## Task directions
The required answer is a copy of each line in the entries below that includes "grey".
━━ Supplied data ━━
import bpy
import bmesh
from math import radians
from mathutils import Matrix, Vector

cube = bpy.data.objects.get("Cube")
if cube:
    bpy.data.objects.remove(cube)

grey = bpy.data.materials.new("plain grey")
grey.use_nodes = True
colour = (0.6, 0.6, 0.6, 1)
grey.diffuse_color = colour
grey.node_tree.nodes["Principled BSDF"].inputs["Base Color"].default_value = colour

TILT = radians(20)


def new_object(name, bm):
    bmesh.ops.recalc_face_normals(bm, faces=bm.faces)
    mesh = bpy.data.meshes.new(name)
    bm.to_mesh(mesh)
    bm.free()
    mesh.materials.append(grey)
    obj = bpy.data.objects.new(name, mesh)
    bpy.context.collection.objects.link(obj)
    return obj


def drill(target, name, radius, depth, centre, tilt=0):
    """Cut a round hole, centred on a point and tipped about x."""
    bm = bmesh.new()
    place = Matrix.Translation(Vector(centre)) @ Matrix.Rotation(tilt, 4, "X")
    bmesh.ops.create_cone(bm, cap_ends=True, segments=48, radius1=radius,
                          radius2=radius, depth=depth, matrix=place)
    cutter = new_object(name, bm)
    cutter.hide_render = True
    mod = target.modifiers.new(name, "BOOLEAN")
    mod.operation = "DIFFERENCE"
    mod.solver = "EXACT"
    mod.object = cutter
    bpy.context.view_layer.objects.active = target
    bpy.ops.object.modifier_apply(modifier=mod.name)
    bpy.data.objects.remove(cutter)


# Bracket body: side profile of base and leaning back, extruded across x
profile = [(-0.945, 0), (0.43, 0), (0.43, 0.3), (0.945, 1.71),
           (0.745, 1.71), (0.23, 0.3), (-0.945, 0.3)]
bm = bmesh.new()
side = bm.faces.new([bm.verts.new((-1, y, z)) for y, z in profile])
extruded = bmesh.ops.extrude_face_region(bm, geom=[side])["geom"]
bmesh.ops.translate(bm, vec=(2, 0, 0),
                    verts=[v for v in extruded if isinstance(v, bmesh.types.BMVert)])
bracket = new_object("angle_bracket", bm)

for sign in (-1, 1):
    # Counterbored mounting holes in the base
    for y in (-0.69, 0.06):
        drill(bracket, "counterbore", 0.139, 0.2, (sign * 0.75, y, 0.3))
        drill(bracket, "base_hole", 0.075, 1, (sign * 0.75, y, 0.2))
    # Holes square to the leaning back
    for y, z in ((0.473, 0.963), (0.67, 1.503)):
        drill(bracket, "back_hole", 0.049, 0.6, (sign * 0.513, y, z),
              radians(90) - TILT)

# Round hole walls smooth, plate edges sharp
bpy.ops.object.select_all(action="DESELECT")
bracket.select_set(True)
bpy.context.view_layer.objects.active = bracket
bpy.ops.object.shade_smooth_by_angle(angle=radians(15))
━━━
## Solution to this exercise
grey = bpy.data.materials.new("plain grey")
grey.use_nodes = True
grey.diffuse_color = colour
grey.node_tree.nodes["Principled BSDF"].inputs["Base Color"].default_value = colour
    mesh.materials.append(grey)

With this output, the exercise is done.